Inside the latest technology shaping new skis
By Tony Crespi
Each season the ski industry unveils new ski collections boasting innovative refinements and technological advancements. This season, as example, manufacturers have realized that while many new technologies are extremely light, skis which are too light can, well, chatter on harder snow.
Manufacturers have also have learned over the past few years that while “rocker” in ski designs is positive, the amount of rocker must vary depending on the goal for each ski design, with tapered designs typically offering greater appeal for recreational skiers. Finally, flat skis – where buyers choose the binding of choice – are actually surpassing “systems” where specific bindings are paired with individual skis. Still, this is less true for narrower skis needing to maximize edge grip through integrated plates and/or rail type systems integrated into the ski design.
Given that many Eastern skiers prefer narrower waists readers may still find system designs appealing. So, what does all this suggest? Many of these new skis reflect more then solely cosmetic changes!
Understand, today the materials used to construct a multi-layer ski core are simply dazzling, often blending exotic woods with titanium, carbon, fiberglass, or steel. Carefully blending materials to create specific models, and incorporating varying amounts of tip and tail rocker, choosing specific waist widths, and balancing ski flex with edge angle decisions, skis continue to evolve. What manufacturers and designers have learned too is that even minor modifications on any single variable can change performance. In addition, ski bindings can enhance or inhibit flex and performance, which is why some skis have integrated bindings intended to maximize the ski and binding interface. “We are quite excited about our skis,” said Jed Duke, product marketing manager for Blizzard Skis. “These changes are designed to make you feel more connected to the snow.”
As a consumer, then, skiers should recognize that while there are many wonderful skis on the mountain, there are also profound differences between skis. In fact, the same ski, in different lengths, may have a different radius turn.
“I hope people realize its important to figure out what equipment is right for you,” noted former Olympic Racer Pam Fletcher, part of the team working with Head Skis. “Then you can really feel comfortable and gain comfort and confidence.”
“For the East a great ski is a ski that’s versatile enough for softer snow, but quick enough edge to edge to function everyday in the groomed and harder snow we see daily,” added Duke.
Today it may be helpful to understand that while skis once ranged from novice to race skis today it is more helpful to think of skis as “families” of products, with low to high end performance qualities within each family. Moreover, these families might include race skis, front side carving skis, all mountain skis, twin tips, powder skis, women’s skis, junior skis, and, yes, backcountry skis.
Honestly, the range in the 2015-2016 skis is extraordinary.
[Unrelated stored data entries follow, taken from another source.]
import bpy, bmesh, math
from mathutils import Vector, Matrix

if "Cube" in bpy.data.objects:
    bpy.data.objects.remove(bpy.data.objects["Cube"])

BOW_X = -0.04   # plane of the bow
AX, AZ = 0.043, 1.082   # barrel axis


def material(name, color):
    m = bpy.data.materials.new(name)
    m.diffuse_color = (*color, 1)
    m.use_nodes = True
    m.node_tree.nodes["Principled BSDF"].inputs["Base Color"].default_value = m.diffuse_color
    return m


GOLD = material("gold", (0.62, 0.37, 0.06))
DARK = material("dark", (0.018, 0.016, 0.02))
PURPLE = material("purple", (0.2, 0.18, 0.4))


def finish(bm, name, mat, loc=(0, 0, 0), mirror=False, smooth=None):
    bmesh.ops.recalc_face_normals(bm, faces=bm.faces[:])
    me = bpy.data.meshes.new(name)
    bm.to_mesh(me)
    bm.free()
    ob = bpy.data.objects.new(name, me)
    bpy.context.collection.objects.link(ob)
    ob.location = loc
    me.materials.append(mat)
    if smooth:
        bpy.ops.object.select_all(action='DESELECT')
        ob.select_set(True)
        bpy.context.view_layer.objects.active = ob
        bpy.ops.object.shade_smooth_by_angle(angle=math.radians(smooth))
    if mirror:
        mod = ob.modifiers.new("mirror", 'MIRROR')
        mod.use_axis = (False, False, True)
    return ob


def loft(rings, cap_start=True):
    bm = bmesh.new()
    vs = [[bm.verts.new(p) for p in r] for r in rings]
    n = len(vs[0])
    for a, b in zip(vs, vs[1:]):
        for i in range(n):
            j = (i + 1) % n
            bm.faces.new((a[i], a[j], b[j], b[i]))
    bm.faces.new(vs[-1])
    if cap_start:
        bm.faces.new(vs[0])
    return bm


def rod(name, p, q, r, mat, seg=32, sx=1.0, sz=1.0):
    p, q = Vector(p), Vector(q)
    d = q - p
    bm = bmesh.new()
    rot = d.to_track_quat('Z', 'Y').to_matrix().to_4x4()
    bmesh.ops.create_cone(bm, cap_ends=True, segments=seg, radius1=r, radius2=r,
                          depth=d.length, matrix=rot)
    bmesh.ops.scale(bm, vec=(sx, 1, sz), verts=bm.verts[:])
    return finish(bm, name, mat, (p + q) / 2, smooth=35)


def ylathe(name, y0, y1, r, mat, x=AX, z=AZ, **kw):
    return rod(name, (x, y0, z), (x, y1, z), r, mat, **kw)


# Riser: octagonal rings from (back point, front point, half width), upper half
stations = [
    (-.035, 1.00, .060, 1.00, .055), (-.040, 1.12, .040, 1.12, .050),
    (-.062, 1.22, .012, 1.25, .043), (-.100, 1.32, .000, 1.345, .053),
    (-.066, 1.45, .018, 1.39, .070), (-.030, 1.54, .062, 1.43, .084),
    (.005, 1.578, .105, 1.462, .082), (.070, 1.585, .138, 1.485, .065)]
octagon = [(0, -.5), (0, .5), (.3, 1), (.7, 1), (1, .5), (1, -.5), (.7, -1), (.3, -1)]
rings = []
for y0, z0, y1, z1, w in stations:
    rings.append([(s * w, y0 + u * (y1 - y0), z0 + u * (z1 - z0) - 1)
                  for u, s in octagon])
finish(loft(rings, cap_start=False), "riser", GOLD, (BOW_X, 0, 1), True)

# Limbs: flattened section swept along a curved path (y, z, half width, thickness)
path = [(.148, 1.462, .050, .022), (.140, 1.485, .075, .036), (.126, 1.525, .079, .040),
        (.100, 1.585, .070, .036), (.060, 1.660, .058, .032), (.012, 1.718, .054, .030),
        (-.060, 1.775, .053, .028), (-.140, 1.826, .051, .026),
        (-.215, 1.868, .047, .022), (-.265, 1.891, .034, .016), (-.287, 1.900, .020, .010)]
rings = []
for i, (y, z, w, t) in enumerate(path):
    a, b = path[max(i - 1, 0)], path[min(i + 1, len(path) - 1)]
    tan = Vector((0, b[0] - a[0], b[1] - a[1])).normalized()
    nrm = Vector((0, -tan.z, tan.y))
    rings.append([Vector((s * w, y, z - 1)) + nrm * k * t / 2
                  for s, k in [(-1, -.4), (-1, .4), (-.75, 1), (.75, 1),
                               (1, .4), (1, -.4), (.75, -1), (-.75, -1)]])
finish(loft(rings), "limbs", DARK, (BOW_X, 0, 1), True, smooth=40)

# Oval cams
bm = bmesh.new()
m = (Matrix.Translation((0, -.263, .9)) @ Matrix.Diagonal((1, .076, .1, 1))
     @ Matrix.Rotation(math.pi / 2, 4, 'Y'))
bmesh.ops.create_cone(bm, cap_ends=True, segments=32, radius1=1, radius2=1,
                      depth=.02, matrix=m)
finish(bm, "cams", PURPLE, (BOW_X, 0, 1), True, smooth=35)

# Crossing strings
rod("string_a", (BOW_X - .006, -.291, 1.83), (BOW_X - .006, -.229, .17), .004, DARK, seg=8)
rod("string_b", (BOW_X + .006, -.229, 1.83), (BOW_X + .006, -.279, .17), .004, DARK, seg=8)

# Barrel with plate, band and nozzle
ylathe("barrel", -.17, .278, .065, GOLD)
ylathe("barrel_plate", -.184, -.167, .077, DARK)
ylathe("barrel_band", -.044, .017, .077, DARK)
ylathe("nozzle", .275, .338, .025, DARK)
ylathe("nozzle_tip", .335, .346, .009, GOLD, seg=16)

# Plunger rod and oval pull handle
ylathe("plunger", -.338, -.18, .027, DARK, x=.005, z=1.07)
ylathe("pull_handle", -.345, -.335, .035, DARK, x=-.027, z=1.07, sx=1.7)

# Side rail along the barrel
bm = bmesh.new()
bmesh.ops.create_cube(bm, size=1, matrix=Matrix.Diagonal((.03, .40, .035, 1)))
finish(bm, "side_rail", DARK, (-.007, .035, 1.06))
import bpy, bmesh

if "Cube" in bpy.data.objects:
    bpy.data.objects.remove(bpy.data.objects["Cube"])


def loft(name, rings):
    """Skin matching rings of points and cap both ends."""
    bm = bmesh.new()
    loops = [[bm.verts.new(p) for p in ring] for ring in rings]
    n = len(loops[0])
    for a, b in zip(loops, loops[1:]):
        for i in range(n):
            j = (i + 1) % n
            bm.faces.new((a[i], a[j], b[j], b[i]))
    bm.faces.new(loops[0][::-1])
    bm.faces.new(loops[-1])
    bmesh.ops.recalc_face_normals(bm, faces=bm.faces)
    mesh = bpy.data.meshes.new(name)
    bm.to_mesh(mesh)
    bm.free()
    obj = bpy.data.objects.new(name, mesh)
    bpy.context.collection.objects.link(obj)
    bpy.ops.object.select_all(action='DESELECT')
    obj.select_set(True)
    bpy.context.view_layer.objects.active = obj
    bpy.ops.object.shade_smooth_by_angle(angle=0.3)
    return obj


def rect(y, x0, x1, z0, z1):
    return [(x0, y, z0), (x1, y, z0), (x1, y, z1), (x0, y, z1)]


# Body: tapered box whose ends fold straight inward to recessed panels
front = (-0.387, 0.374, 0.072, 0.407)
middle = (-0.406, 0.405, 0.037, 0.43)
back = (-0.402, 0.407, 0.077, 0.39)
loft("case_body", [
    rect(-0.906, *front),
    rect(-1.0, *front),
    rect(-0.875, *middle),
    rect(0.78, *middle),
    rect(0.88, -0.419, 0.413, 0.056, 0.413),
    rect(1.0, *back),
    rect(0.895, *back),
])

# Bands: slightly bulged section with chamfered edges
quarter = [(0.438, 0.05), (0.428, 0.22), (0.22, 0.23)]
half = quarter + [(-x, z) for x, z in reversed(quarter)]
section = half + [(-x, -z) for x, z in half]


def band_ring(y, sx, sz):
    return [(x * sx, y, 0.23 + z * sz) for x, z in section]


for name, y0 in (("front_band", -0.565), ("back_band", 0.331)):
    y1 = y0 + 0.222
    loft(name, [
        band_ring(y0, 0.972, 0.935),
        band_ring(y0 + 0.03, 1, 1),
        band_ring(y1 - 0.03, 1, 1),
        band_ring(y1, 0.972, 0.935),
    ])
We suggest potential buyers take a test ride on their two or three top choices! Then test that final choice in two neighboring lengths. It’s smart. It’s fun!